' It is plain that any substantial inversion of liability under the respective decrees would result in all likelihood in the sums awarded on appeal to both parties being much within Rs. 19,000 awarded to one The court-fee due upon the appeal valued as an entirely as thus stated was Rs. 975, and that was duly paid. Their Lordships find no reason for treating that payment either as upon an under value or a split-value. Their Lordships think, with much respect to the Judicial Commissioner, that it was a mistake to treat the payment of Rs. 975 as a fee made only on the amount of the decree passed against the appellants That amount, as already stated, may be not in full but largely in excess of the true sum of relief at which a sound valuation could in the present circumstances be said to reach and it covered the appeal as a whole, including that sum on the one hand and a much smaller figure of Rs. 3,000 on the other.'
The Privy Council decision further lays down that in an appeal arising out of a suit for accounts the appellant is entitled to put his own valuation on the memorandum of appeal.
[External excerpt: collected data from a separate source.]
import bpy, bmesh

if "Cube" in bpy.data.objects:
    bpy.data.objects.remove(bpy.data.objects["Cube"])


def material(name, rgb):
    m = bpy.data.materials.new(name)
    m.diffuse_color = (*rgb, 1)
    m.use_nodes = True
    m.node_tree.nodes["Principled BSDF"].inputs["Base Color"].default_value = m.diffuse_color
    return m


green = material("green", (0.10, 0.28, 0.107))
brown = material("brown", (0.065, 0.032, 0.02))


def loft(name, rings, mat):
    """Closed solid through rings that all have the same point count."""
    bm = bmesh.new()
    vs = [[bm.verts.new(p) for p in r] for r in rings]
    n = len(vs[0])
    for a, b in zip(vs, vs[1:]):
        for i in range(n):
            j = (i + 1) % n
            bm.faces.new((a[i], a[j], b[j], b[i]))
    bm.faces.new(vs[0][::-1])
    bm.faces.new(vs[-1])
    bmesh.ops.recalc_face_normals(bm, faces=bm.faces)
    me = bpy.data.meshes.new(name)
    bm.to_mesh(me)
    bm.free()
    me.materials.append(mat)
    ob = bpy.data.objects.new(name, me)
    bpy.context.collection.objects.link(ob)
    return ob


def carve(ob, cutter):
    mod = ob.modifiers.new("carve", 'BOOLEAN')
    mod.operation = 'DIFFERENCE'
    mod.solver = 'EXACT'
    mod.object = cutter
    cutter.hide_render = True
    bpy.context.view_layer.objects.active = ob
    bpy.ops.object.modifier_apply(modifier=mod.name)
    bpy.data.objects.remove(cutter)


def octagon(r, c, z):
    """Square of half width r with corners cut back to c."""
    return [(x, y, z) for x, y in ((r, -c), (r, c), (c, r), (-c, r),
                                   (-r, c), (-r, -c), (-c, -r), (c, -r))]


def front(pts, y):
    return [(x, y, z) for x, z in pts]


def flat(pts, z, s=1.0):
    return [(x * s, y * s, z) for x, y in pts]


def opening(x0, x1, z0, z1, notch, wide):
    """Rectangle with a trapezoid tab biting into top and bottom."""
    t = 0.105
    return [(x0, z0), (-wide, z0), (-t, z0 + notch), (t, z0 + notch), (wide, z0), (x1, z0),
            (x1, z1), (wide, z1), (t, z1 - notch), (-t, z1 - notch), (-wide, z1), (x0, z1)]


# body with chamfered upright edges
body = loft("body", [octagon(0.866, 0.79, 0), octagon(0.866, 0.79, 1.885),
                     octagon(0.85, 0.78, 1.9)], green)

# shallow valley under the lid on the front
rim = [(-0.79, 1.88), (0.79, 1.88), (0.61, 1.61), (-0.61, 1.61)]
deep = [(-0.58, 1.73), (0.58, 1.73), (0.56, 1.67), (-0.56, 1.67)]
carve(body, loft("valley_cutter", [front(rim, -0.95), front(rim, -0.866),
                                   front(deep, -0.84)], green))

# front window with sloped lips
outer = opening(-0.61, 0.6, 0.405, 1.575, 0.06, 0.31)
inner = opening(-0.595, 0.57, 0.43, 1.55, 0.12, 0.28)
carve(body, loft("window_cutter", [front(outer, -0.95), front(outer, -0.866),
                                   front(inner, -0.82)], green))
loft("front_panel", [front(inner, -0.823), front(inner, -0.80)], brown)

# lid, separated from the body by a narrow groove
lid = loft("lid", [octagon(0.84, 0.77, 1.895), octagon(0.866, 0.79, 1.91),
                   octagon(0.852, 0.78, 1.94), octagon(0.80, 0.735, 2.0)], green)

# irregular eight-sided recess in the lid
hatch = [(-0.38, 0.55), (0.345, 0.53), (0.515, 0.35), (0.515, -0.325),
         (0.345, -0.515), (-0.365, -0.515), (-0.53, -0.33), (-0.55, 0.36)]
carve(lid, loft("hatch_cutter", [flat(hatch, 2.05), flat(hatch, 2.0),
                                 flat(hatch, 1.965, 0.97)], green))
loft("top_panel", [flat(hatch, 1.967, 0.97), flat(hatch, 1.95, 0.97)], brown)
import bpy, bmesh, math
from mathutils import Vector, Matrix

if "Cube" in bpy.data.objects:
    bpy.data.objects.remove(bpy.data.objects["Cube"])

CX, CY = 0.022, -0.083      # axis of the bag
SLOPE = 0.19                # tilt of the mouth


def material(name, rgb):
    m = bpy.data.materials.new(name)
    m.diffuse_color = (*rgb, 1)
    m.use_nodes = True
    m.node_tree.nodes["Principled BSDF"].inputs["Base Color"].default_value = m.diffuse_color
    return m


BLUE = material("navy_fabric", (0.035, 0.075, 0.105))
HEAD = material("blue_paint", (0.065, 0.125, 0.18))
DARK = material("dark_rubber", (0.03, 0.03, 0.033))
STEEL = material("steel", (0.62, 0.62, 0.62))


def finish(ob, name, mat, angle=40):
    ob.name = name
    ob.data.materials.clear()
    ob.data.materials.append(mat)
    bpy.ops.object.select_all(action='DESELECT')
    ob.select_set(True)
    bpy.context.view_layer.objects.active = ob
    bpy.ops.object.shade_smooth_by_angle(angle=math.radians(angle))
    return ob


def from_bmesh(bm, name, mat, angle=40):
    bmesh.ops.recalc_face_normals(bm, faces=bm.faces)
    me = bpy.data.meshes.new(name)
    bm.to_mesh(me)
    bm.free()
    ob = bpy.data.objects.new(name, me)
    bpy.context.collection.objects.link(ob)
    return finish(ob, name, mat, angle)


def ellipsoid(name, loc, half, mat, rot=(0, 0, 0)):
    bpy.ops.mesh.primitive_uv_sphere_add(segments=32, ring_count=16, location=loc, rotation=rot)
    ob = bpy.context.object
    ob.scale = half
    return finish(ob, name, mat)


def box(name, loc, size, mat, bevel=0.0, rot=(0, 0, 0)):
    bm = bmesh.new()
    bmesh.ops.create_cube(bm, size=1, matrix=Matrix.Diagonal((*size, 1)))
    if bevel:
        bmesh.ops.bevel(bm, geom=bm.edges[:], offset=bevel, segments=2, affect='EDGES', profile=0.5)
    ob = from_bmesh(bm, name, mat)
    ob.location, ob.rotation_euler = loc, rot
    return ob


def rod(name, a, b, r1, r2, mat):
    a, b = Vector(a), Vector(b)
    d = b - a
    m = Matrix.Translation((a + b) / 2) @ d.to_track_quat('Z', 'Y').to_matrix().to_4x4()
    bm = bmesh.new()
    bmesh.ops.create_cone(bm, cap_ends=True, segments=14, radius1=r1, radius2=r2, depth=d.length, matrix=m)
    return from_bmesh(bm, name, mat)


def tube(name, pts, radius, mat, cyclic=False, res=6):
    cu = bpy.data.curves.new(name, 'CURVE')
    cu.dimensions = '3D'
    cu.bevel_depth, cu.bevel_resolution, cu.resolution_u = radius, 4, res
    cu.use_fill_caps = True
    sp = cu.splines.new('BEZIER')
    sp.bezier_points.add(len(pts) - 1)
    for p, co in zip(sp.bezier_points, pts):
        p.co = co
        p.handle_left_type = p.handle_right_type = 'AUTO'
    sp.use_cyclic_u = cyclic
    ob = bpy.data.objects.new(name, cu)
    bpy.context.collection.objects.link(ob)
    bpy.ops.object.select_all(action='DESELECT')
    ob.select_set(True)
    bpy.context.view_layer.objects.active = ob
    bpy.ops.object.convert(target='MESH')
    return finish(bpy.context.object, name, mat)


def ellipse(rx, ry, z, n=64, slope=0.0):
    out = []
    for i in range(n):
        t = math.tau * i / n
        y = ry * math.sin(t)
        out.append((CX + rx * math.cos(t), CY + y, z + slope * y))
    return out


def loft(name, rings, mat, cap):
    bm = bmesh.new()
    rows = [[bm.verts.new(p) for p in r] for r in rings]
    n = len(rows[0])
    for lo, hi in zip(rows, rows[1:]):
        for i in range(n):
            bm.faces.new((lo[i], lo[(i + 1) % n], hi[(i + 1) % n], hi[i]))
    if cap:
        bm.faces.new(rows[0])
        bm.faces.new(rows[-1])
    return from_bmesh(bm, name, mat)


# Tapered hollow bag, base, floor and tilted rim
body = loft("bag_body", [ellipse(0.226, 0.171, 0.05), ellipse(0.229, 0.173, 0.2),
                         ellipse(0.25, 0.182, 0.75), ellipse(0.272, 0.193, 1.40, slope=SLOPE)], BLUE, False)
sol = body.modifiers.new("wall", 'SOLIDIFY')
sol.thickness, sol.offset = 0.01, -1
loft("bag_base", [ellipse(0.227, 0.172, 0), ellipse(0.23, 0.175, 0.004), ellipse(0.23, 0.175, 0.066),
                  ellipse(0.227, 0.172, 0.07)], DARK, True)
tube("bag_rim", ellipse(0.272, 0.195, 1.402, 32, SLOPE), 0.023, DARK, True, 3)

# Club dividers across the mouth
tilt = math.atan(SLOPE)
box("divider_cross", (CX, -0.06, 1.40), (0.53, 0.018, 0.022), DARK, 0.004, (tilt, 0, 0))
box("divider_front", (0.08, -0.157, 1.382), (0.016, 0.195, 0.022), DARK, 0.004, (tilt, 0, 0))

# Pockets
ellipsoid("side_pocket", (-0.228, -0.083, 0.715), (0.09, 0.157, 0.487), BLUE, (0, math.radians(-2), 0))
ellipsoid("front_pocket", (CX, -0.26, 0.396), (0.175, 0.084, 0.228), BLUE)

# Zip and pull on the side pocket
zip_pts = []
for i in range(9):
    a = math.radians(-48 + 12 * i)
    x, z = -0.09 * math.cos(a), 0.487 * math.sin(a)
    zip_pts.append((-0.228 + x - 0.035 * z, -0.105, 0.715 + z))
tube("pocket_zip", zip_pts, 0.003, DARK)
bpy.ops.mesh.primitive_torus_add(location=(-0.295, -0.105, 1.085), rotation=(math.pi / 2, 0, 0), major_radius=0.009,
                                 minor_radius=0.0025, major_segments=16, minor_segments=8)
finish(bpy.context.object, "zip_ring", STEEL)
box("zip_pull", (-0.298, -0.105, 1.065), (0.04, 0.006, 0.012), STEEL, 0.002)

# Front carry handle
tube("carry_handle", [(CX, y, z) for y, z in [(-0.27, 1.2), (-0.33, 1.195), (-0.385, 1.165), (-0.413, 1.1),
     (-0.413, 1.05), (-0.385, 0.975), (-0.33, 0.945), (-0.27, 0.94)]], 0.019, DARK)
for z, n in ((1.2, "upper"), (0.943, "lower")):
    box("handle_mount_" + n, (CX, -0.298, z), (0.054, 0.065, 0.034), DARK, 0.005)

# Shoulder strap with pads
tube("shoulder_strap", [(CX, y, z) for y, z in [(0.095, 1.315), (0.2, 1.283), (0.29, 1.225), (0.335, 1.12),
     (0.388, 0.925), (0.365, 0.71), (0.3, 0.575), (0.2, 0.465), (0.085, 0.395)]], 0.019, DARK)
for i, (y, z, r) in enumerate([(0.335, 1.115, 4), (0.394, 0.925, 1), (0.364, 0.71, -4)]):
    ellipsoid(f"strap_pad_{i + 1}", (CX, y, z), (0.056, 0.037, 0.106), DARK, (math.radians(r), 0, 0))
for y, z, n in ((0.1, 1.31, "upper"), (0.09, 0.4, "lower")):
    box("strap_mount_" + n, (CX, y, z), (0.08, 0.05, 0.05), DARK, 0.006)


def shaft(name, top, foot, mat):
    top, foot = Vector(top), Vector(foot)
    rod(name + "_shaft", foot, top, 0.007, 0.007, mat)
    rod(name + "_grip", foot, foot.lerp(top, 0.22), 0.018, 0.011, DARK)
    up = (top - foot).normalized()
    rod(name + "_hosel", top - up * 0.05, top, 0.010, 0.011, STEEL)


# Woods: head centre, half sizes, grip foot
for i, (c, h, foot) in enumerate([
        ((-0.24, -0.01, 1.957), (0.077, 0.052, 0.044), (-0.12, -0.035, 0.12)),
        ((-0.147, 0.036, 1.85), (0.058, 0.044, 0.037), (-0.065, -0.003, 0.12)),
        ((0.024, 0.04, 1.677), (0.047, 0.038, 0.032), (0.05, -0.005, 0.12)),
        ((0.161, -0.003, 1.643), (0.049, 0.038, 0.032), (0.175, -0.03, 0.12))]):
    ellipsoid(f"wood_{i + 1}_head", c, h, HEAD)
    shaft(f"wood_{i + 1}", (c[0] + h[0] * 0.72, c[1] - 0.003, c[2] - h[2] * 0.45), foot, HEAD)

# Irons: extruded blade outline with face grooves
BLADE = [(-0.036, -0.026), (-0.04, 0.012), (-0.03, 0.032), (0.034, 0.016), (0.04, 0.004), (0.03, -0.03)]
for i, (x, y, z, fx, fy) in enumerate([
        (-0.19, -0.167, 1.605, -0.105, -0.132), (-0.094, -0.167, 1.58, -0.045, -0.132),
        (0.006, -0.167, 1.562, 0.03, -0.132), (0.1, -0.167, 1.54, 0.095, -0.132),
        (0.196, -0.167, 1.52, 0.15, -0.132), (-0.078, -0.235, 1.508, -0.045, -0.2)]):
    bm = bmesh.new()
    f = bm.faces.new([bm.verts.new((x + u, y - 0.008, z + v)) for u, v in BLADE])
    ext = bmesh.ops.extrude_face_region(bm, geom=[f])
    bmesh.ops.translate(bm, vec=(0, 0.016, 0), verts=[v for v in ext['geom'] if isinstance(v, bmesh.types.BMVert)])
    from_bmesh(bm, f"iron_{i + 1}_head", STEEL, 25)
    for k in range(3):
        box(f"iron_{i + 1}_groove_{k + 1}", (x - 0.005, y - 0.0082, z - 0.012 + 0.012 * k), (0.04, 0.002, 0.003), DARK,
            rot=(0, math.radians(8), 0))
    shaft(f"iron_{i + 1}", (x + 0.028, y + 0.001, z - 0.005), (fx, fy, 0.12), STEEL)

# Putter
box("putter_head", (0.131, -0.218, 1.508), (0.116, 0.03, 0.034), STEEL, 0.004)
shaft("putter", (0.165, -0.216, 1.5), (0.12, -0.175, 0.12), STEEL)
That decision is a direct authority for the proposition that if in a suit for accounts a final decree dismissing the claim in its entirely and declaring the plaintiff liable for certain sum to the defendant is passed and the plaintiff then appeals from the decree claiming a reversal of the decree against him and asking for a decree in his own favour for such amount as might be found due to him then court-fee computed according to the amount of the decree passed against the plaintiff is sufficient to cover both the reliefs. In the present case, the court-fee that was paid by the applicant in the appeal filed by him was ad valorem on Rs. 5,000, that is on an amount exceeding the amount of the decree for Rs. 4.472.50 nP passed against him. There was thus, according to the decision of the Privy Council, no under-valuation of the appeal, and the petitioner was not required to pay any separate court-fee for the relief of a decree in his favour for such amount as might be found due claimed by him in the appeal.
5. For these reasons, this petition is allowed and the order dated 13th March 1964 of the Additional District Judge of Sagar demanding court-fee on a total sum of Rs. 8972.50 nP. is set aside. The petitioner shall have costs of this application. Counsel's fee is fixed ill Rs. 50